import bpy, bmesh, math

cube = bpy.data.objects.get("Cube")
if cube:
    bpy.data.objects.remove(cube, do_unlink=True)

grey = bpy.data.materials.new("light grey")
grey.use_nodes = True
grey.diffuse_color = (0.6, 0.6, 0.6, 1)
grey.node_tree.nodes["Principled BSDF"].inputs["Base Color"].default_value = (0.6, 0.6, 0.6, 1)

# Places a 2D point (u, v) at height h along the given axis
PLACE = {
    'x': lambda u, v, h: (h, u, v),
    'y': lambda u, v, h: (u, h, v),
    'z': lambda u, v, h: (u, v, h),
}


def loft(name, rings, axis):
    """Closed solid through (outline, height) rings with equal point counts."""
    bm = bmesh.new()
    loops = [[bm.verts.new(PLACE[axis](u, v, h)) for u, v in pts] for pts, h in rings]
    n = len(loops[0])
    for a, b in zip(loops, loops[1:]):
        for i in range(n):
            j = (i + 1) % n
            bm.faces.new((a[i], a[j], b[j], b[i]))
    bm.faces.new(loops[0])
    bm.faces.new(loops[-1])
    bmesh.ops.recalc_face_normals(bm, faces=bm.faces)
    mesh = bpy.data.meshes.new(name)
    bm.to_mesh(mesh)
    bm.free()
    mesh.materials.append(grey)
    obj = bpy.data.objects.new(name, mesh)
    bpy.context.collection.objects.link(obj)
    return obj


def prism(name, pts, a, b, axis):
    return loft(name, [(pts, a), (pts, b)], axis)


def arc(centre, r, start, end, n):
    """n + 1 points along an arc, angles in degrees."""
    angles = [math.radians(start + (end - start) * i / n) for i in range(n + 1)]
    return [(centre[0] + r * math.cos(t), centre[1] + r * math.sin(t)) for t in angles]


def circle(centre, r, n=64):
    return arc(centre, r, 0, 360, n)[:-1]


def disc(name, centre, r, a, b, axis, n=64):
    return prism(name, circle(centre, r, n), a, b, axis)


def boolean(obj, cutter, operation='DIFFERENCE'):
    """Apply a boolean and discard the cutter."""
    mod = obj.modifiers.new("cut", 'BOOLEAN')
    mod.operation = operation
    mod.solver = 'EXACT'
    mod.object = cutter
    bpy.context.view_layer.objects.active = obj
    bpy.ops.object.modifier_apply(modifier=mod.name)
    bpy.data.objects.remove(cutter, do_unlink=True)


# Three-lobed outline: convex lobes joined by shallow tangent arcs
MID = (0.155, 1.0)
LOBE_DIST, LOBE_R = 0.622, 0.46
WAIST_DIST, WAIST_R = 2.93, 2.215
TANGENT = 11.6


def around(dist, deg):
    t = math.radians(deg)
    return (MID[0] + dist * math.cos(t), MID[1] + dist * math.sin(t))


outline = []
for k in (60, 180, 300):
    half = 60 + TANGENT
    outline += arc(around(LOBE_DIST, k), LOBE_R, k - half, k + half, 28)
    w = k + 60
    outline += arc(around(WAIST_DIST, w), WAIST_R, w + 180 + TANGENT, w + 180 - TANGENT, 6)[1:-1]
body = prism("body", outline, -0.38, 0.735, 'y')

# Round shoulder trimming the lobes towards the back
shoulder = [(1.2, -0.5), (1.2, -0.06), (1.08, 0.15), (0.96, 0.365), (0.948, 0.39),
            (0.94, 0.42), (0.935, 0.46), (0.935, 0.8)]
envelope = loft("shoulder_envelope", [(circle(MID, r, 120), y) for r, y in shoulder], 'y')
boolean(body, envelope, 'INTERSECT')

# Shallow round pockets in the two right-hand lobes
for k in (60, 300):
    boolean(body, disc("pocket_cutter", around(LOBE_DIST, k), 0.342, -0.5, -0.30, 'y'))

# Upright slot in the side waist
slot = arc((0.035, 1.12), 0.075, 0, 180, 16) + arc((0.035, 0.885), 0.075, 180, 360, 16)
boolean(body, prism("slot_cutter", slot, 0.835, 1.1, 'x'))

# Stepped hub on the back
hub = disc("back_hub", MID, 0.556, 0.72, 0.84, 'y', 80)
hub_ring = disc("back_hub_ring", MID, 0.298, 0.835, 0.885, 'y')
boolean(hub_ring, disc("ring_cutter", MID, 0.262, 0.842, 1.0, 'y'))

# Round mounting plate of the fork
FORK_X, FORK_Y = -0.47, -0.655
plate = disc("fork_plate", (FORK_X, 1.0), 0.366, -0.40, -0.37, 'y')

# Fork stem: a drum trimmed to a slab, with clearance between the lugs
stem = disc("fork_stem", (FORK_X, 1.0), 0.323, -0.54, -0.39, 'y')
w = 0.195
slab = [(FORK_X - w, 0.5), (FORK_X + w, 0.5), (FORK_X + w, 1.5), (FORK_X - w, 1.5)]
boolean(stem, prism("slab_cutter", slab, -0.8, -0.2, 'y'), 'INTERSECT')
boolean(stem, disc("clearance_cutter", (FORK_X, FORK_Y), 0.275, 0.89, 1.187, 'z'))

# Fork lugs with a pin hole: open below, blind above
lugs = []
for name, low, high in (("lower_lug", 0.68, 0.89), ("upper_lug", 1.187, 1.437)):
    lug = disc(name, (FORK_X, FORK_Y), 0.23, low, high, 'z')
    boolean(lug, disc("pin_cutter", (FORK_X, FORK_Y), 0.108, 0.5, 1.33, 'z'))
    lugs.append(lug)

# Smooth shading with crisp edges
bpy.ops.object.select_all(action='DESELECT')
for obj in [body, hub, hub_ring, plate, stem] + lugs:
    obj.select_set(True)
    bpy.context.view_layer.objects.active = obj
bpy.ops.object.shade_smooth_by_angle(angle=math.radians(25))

* _WHAT YOU HAVE TO DO_:
Could you reproduce all of the material above, exactly as it reads?

* _ANSWER TO THE EXERCISE_:
import bpy, bmesh, math

cube = bpy.data.objects.get("Cube")
if cube:
    bpy.data.objects.remove(cube, do_unlink=True)

grey = bpy.data.materials.new("light grey")
grey.use_nodes = True
grey.diffuse_color = (0.6, 0.6, 0.6, 1)
grey.node_tree.nodes["Principled BSDF"].inputs["Base Color"].default_value = (0.6, 0.6, 0.6, 1)

# Places a 2D point (u, v) at height h along the given axis
PLACE = {
    'x': lambda u, v, h: (h, u, v),
    'y': lambda u, v, h: (u, h, v),
    'z': lambda u, v, h: (u, v, h),
}


def loft(name, rings, axis):
    """Closed solid through (outline, height) rings with equal point counts."""
    bm = bmesh.new()
    loops = [[bm.verts.new(PLACE[axis](u, v, h)) for u, v in pts] for pts, h in rings]
    n = len(loops[0])
    for a, b in zip(loops, loops[1:]):
        for i in range(n):
            j = (i + 1) % n
            bm.faces.new((a[i], a[j], b[j], b[i]))
    bm.faces.new(loops[0])
    bm.faces.new(loops[-1])
    bmesh.ops.recalc_face_normals(bm, faces=bm.faces)
    mesh = bpy.data.meshes.new(name)
    bm.to_mesh(mesh)
    bm.free()
    mesh.materials.append(grey)
    obj = bpy.data.objects.new(name, mesh)
    bpy.context.collection.objects.link(obj)
    return obj


def prism(name, pts, a, b, axis):
    return loft(name, [(pts, a), (pts, b)], axis)


def arc(centre, r, start, end, n):
    """n + 1 points along an arc, angles in degrees."""
    angles = [math.radians(start + (end - start) * i / n) for i in range(n + 1)]
    return [(centre[0] + r * math.cos(t), centre[1] + r * math.sin(t)) for t in angles]


def circle(centre, r, n=64):
    return arc(centre, r, 0, 360, n)[:-1]


def disc(name, centre, r, a, b, axis, n=64):
    return prism(name, circle(centre, r, n), a, b, axis)


def boolean(obj, cutter, operation='DIFFERENCE'):
    """Apply a boolean and discard the cutter."""
    mod = obj.modifiers.new("cut", 'BOOLEAN')
    mod.operation = operation
    mod.solver = 'EXACT'
    mod.object = cutter
    bpy.context.view_layer.objects.active = obj
    bpy.ops.object.modifier_apply(modifier=mod.name)
    bpy.data.objects.remove(cutter, do_unlink=True)


# Three-lobed outline: convex lobes joined by shallow tangent arcs
MID = (0.155, 1.0)
LOBE_DIST, LOBE_R = 0.622, 0.46
WAIST_DIST, WAIST_R = 2.93, 2.215
TANGENT = 11.6


def around(dist, deg):
    t = math.radians(deg)
    return (MID[0] + dist * math.cos(t), MID[1] + dist * math.sin(t))


outline = []
for k in (60, 180, 300):
    half = 60 + TANGENT
    outline += arc(around(LOBE_DIST, k), LOBE_R, k - half, k + half, 28)
    w = k + 60
    outline += arc(around(WAIST_DIST, w), WAIST_R, w + 180 + TANGENT, w + 180 - TANGENT, 6)[1:-1]
body = prism("body", outline, -0.38, 0.735, 'y')

# Round shoulder trimming the lobes towards the back
shoulder = [(1.2, -0.5), (1.2, -0.06), (1.08, 0.15), (0.96, 0.365), (0.948, 0.39),
            (0.94, 0.42), (0.935, 0.46), (0.935, 0.8)]
envelope = loft("shoulder_envelope", [(circle(MID, r, 120), y) for r, y in shoulder], 'y')
boolean(body, envelope, 'INTERSECT')

# Shallow round pockets in the two right-hand lobes
for k in (60, 300):
    boolean(body, disc("pocket_cutter", around(LOBE_DIST, k), 0.342, -0.5, -0.30, 'y'))

# Upright slot in the side waist
slot = arc((0.035, 1.12), 0.075, 0, 180, 16) + arc((0.035, 0.885), 0.075, 180, 360, 16)
boolean(body, prism("slot_cutter", slot, 0.835, 1.1, 'x'))

# Stepped hub on the back
hub = disc("back_hub", MID, 0.556, 0.72, 0.84, 'y', 80)
hub_ring = disc("back_hub_ring", MID, 0.298, 0.835, 0.885, 'y')
boolean(hub_ring, disc("ring_cutter", MID, 0.262, 0.842, 1.0, 'y'))

# Round mounting plate of the fork
FORK_X, FORK_Y = -0.47, -0.655
plate = disc("fork_plate", (FORK_X, 1.0), 0.366, -0.40, -0.37, 'y')

# Fork stem: a drum trimmed to a slab, with clearance between the lugs
stem = disc("fork_stem", (FORK_X, 1.0), 0.323, -0.54, -0.39, 'y')
w = 0.195
slab = [(FORK_X - w, 0.5), (FORK_X + w, 0.5), (FORK_X + w, 1.5), (FORK_X - w, 1.5)]
boolean(stem, prism("slab_cutter", slab, -0.8, -0.2, 'y'), 'INTERSECT')
boolean(stem, disc("clearance_cutter", (FORK_X, FORK_Y), 0.275, 0.89, 1.187, 'z'))

# Fork lugs with a pin hole: open below, blind above
lugs = []
for name, low, high in (("lower_lug", 0.68, 0.89), ("upper_lug", 1.187, 1.437)):
    lug = disc(name, (FORK_X, FORK_Y), 0.23, low, high, 'z')
    boolean(lug, disc("pin_cutter", (FORK_X, FORK_Y), 0.108, 0.5, 1.33, 'z'))
    lugs.append(lug)

# Smooth shading with crisp edges
bpy.ops.object.select_all(action='DESELECT')
for obj in [body, hub, hub_ring, plate, stem] + lugs:
    obj.select_set(True)
    bpy.context.view_layer.objects.active = obj
bpy.ops.object.shade_smooth_by_angle(angle=math.radians(25))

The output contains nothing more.